Plants convert carbon dioxide and water into sugars and other complex
produced forms the basis of wetland food webs.
communities in wetlands. The appropriate method of weed
control or removal will depend on the type of weed
problem. Examples of some methods used to control
terrestrial weed species are:
• manual removal by either hand weeding, using a knife or
trowel, crown cut or digging out the entire plant;
• mulching in disturbed areas;
• herbicide spraying or wiping (care must be taken to avoid
herbicide drift and not to use chemicals which may leach
into the wetland); and
• stem injection with herbicide or the painting of herbicide
on the freshly cut stump to control weed trees or large
control. This means:
• garden rubbish and clippings should never be disposed of
• not planting invasive exotic species in parkland next to
• removing problem plants immediately, to prevent them
from spreading and taking hold;
• clearing weeds around seedlings for the first two years to
dramatically improve growth and survival rates;
• maintaining overstorey native trees that will help to shade
out many weeds;
• taking care when spraying for weeds on adjacent land to
avoid spray drift into wetland areas; and
• fire management is necessary to prevent the loss of fire
sensitive and fire dependent native plant species and to
avoid increased weed invasion.
In conjunction with weed control it is important to
rehabilitate native wetland vegetation to prevent further
weed invasion, protect wetland water quality and provide
habitat for native flora and fauna.
Water note WN1, Wetlands and weeds
Water note WN2, Wetlands and fire
Water note WN4, Wetland buffers
Water note WN5, Wetlands as waterbirds habitat
Available from other sources
Australian Association for Environmental Education (WA)
(1994) Forum Proceedings. Weeding Western Australia;
A forum for Land Managers.
Balla, S. (1994) Wetlands of the Swan Coastal Plain,
Volume 1. Their nature and management.

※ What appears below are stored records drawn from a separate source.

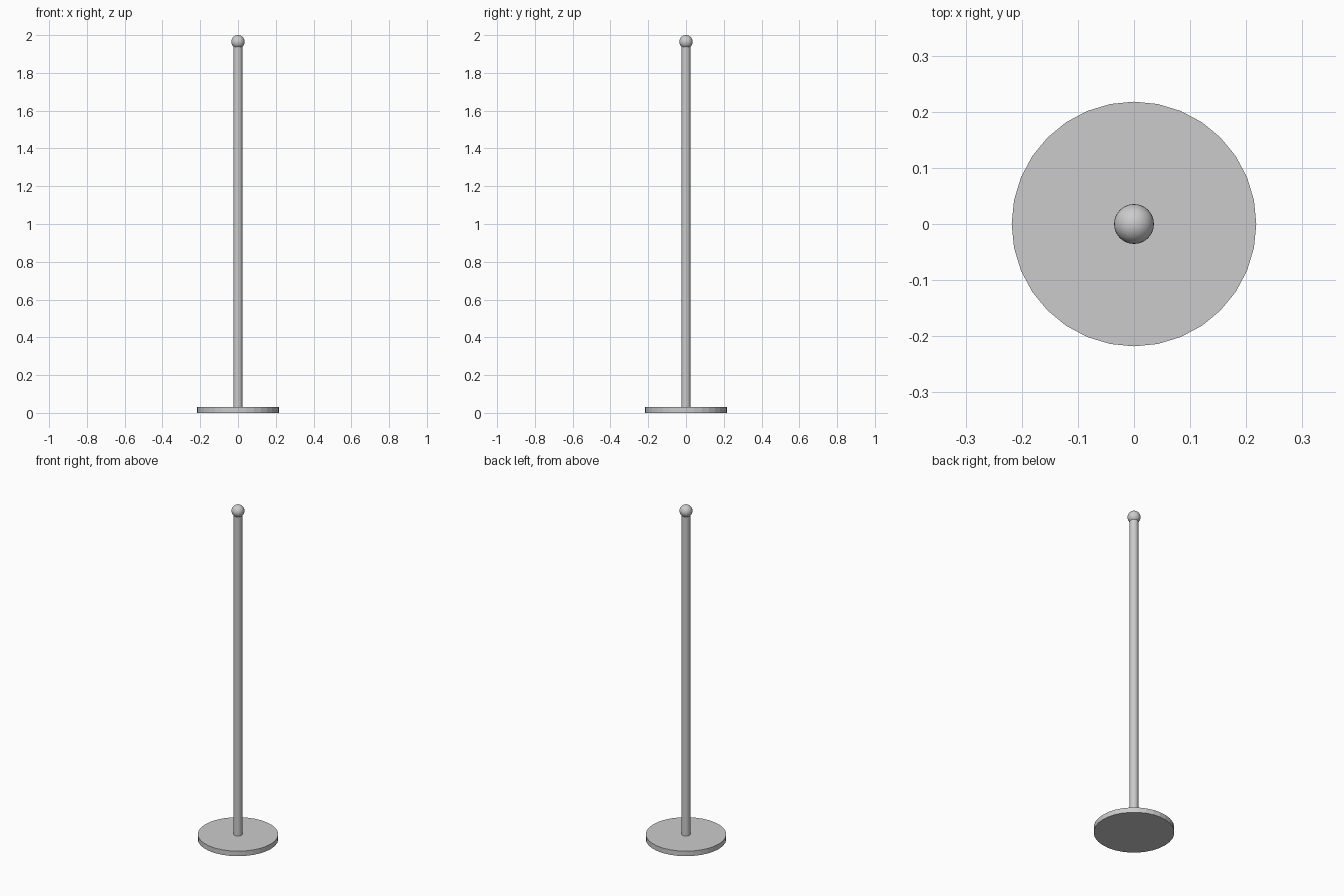
import bpy

if "Cube" in bpy.data.objects:
    bpy.data.objects.remove(bpy.data.objects["Cube"])


def finish(name):
    obj = bpy.context.object
    obj.name = name
    bpy.ops.object.shade_smooth_by_angle()
    return obj


def upright_cylinder(name, sides, radius, bottom, top):
    bpy.ops.mesh.primitive_cylinder_add(
        vertices=sides, radius=radius, depth=top - bottom,
        location=(0, 0, (bottom + top) / 2))
    return finish(name)


BALL_RADIUS = 0.0355
BALL_Z = 2.0 - BALL_RADIUS

# Round floor plate, kept faceted
upright_cylinder("base_plate", 32, 0.218, 0.0, 0.03)
bpy.ops.object.shade_flat()

# Slim upright, ending inside the ball
upright_cylinder("pole", 16, 0.024, 0.03, BALL_Z)

# Ball finial on top
bpy.ops.mesh.primitive_uv_sphere_add(
    segments=32, ring_count=16, radius=BALL_RADIUS, location=(0, 0, BALL_Z))
finish("ball_finial")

Water Authority
of Western Australia and the Department of Environmental
Brouwer, D. (1995) Managing your wetlands on farms.
Buchanan, R.A. (1991) Bush Regeneration: Recovering
Chambers, J.M. Fletcher, N.L. and McComb, A.J. (1995)
Froend, R.H. Farrell, R.C.C. Wilkins, C.F. Wilson, C.C. and
McComb, A.J. (1993) Wetlands of the Swan Coastal Plain,
Hussey, B.M.J. Keighery, GJ. Cousens, RD. Dodd, J.
Lloyd, SG. (1997) Western Weeds: A guide to the weeds of
Western Australia. Plant Protection Society of Western
Hussey, B.M.J. and Wallace, K.J. (1993) Managing your
bushland. Department of Conservation and Land
Management, Perth, Western Australia.
Powell, R. (1990) Leaf and Branch - Tree and tall shrubs of
Perth. Department of Conservation and Land Management,
Perth Western Australia.
Schetlma, M. and Harris, J. (eds.) (1995) Managing Perth’s
Bushlands: Perth’s bushlands and how to manage them.
Greening Western Australia. Perth, Western Australia.
Storey, AW. Vervest, RM. Pearson, GB. and Halse, SA.
(1993) Wetlands of the Swan Coastal Plain, Volume 7.
Water Authority of Western Australia and Environmental
Protection Authority, Australia.
A permanent wetland showing healthy emergent vegetation.
Level 2, Hyatt Centre
3 Plain Street
East Perth Western Australia 6004
Telephone: (08) 9278 0300
Facsimile: (08) 9278 0301
or your regional office
This water note is produced as part of the Waterways WA Program. Managing and enhancing our waterways for the future.
Text by Mike Allen. Water note project coordination by Jodie Oates and Heidi Oswald.
Printed on recycled paper January 2000
This Water Note is intended to be a general guide only and is not a comprehensive document.
For further information on any particular issue please contact the Restoration & Management Section at the Water and Rivers Commission.